Pictures paired with source code
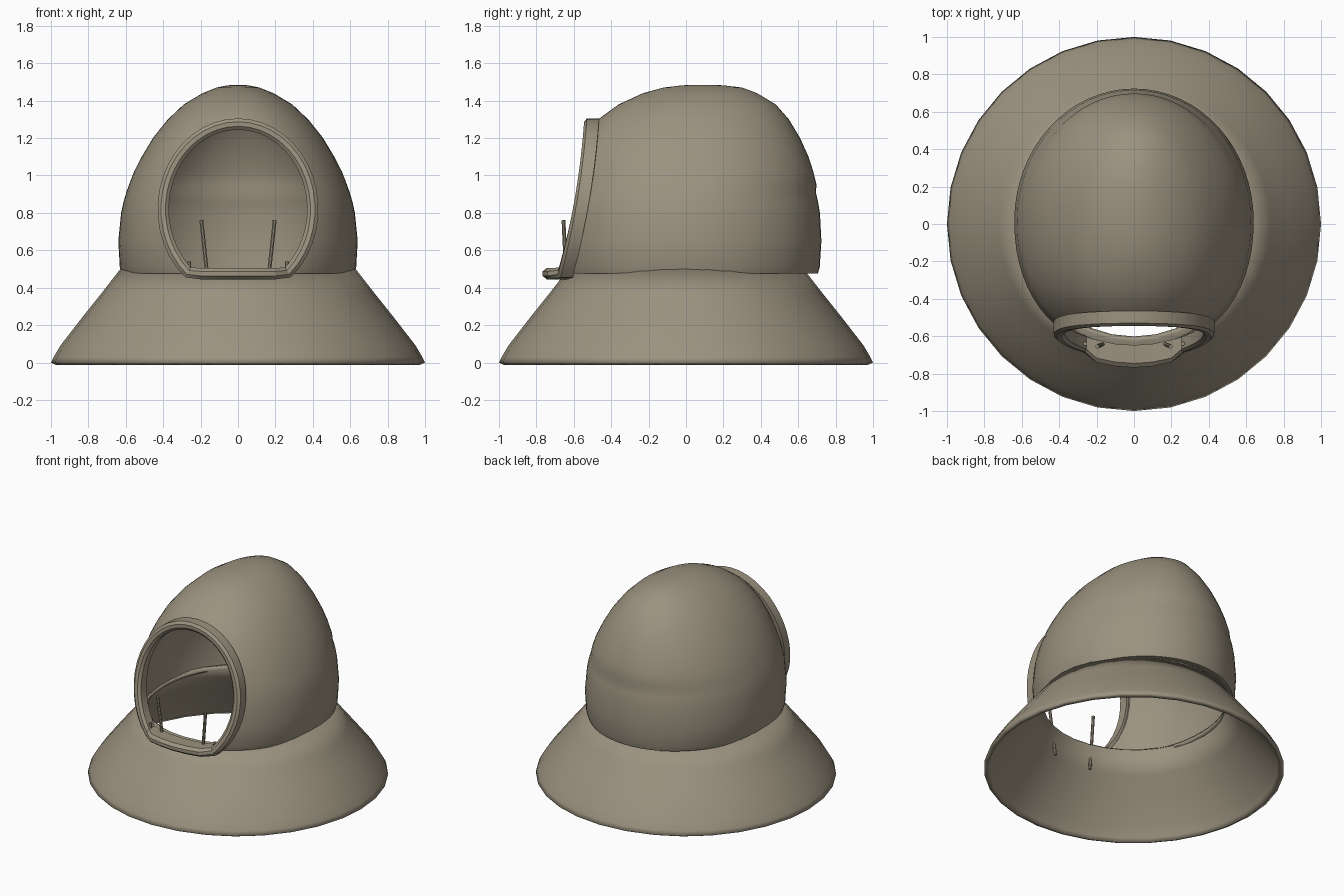
import bpy, bmesh, math
from mathutils import Vector

cube = bpy.data.objects.get("Cube")
if cube:
    bpy.data.objects.remove(cube, do_unlink=True)

mat = bpy.data.materials.new("khaki")
mat.use_nodes = True
KHAKI = (0.33, 0.29, 0.215, 1)
mat.diffuse_color = KHAKI
mat.node_tree.nodes["Principled BSDF"].inputs["Base Color"].default_value = KHAKI


def make(name, rings, closed=False, caps=False, apex=None, smooth=35):
    """Bridge equal-sized vertex loops into a surface."""
    bm = bmesh.new()
    loops = [[bm.verts.new(p) for p in r] for r in rings]
    pairs = list(zip(loops, loops[1:]))
    if closed:
        pairs.append((loops[-1], loops[0]))
    n = len(loops[0])
    for a, b in pairs:
        for i in range(n):
            j = (i + 1) % n
            bm.faces.new((a[i], a[j], b[j], b[i]))
    if caps:
        bm.faces.new(loops[0])
        bm.faces.new(loops[-1])
    if apex:
        tip = bm.verts.new(apex)
        for i in range(n):
            bm.faces.new((loops[-1][i], loops[-1][(i + 1) % n], tip))
    bmesh.ops.recalc_face_normals(bm, faces=bm.faces[:])
    mesh = bpy.data.meshes.new(name)
    bm.to_mesh(mesh)
    bm.free()
    mesh.materials.append(mat)
    ob = bpy.data.objects.new(name, mesh)
    bpy.context.collection.objects.link(ob)
    if smooth:
        select(ob)
        bpy.ops.object.shade_smooth_by_angle(angle=math.radians(smooth))
    return ob


def select(ob):
    bpy.ops.object.select_all(action='DESELECT')
    ob.select_set(True)
    bpy.context.view_layer.objects.active = ob


def thicken(ob, t):
    m = ob.modifiers.new("wall", 'SOLIDIFY')
    m.thickness = t
    m.offset = -1
    select(ob)
    bpy.ops.object.modifier_apply(modifier=m.name)


def oval(z, a, front, back, n=64):
    """Horizontal loop, slightly squarer across the front half."""
    mid, half = (front + back) / 2, (back - front) / 2
    pts = []
    for i in range(n):
        c, s = math.cos(math.tau * i / n), math.sin(math.tau * i / n)
        k = 0.92 if s < 0 else 1
        pts.append((a * math.copysign(abs(c) ** k, c),
                    mid + half * math.copysign(abs(s) ** k, s), z))
    return pts


# Flared collar
collar = make("collar", [oval(z, r, -r, r, 32) for r, z in
                         [(1, 0), (0.985, 0.03), (0.95, 0.09), (0.83, 0.245),
                          (0.73, 0.37), (0.625, 0.505)]])
# plain circle across the front as well
for v in collar.data.vertices:
    r = max(abs(w.co.x) for w in collar.data.vertices if abs(w.co.z - v.co.z) < 1e-4)
    d = math.tau * (v.index % 32) / 32
    v.co.x, v.co.y = r * math.cos(d), r * math.sin(d)
thicken(collar, 0.03)

# Domed hood: height, half width, front, back
ROWS = [(0.475, 0.59, -0.65, 0.65), (0.475, 0.62, -0.67, 0.705),
        (0.51, 0.632, -0.68, 0.715), (0.65, 0.64, -0.69, 0.724),
        (0.8, 0.625, -0.68, 0.716), (0.86, 0.612, -0.67, 0.706),
        (0.91, 0.597, -0.66, 0.694), (0.95, 0.583, -0.65, 0.698),
        (1.02, 0.556, -0.63, 0.681), (1.1, 0.515, -0.6, 0.655),
        (1.2, 0.455, -0.55, 0.61), (1.3, 0.375, -0.47, 0.55),
        (1.38, 0.29, -0.36, 0.48), (1.44, 0.19, -0.23, 0.38),
        (1.47, 0.115, -0.12, 0.3), (1.482, 0.055, -0.02, 0.2)]
hood = make("hood", [oval(*r) for r in ROWS], apex=(0, 0.09, 1.485), smooth=50)
thicken(hood, 0.025)

# Face opening path: oval with a flat sill
path = []
for i in range(33):
    d = math.radians(-48 + 276 * i / 32)
    t = math.sin(d)
    path.append((Vector((0.4 * math.cos(d), -0.57 + 0.087 * t - 0.027 * t * t,
                         0.82 + 0.455 * t)), 1))
for x in (-0.2, -0.1, 0, 0.1, 0.2):
    path.append((Vector((x, -0.715 + 0.7 * x * x, 0.475)), 1.5))

# Cut the opening through the front of the hood
outline = [p for p, k in path]
cutter = make("opening_cutter", [[(p.x * 0.97, y, p.z) for p in outline]
                                 for y in (-1, -0.25)], caps=True, smooth=0)
cutter.hide_render = True
cut = hood.modifiers.new("opening", 'BOOLEAN')
cut.operation = 'DIFFERENCE'
cut.solver = 'EXACT'
cut.object = cutter
select(hood)
bpy.ops.object.modifier_apply(modifier=cut.name)
bpy.data.objects.remove(cutter, do_unlink=True)

# Raised frame swept around the opening
SECTION = [(0.03, 0.045), (0.03, -0.02), (0.012, -0.035),
           (-0.012, -0.035), (-0.03, -0.02), (-0.03, 0.045)]
rings = []
for i, (p, k) in enumerate(path):
    t = path[(i + 1) % len(path)][0] - path[i - 1][0]
    out = Vector((t.z, 0, -t.x)).normalized()
    rings.append([p + out * n + Vector((0, y * k, 0)) for n, y in SECTION])
make("opening_frame", rings, closed=True, smooth=25)


def rod(name, a, b, r, n=8):
    a, b = Vector(a), Vector(b)
    q = (b - a).to_track_quat('Z', 'Y')
    make(name, [[p + q @ Vector((r * math.cos(math.tau * i / n),
                                 r * math.sin(math.tau * i / n), 0))
                 for i in range(n)] for p in (a, b)], caps=True)


# Thin stays behind the sill, with small studs at its corners
for side, s in (("left", 1), ("right", -1)):
    rod(side + "_stay", (s * 0.15, -0.635, 0.33), (s * 0.196, -0.655, 0.76), 0.011)
    rod(side + "_stud", (s * 0.262, -0.64, 0.49), (s * 0.262, -0.64, 0.54), 0.011)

* [Exercise requirements]: Copy out every line from the data above that has "hood" in it.

* [Output below]:
# Domed hood: height, half width, front, back
hood = make("hood", [oval(*r) for r in ROWS], apex=(0, 0.09, 1.485), smooth=50)
thicken(hood, 0.025)
# Cut the opening through the front of the hood
cut = hood.modifiers.new("opening", 'BOOLEAN')
select(hood)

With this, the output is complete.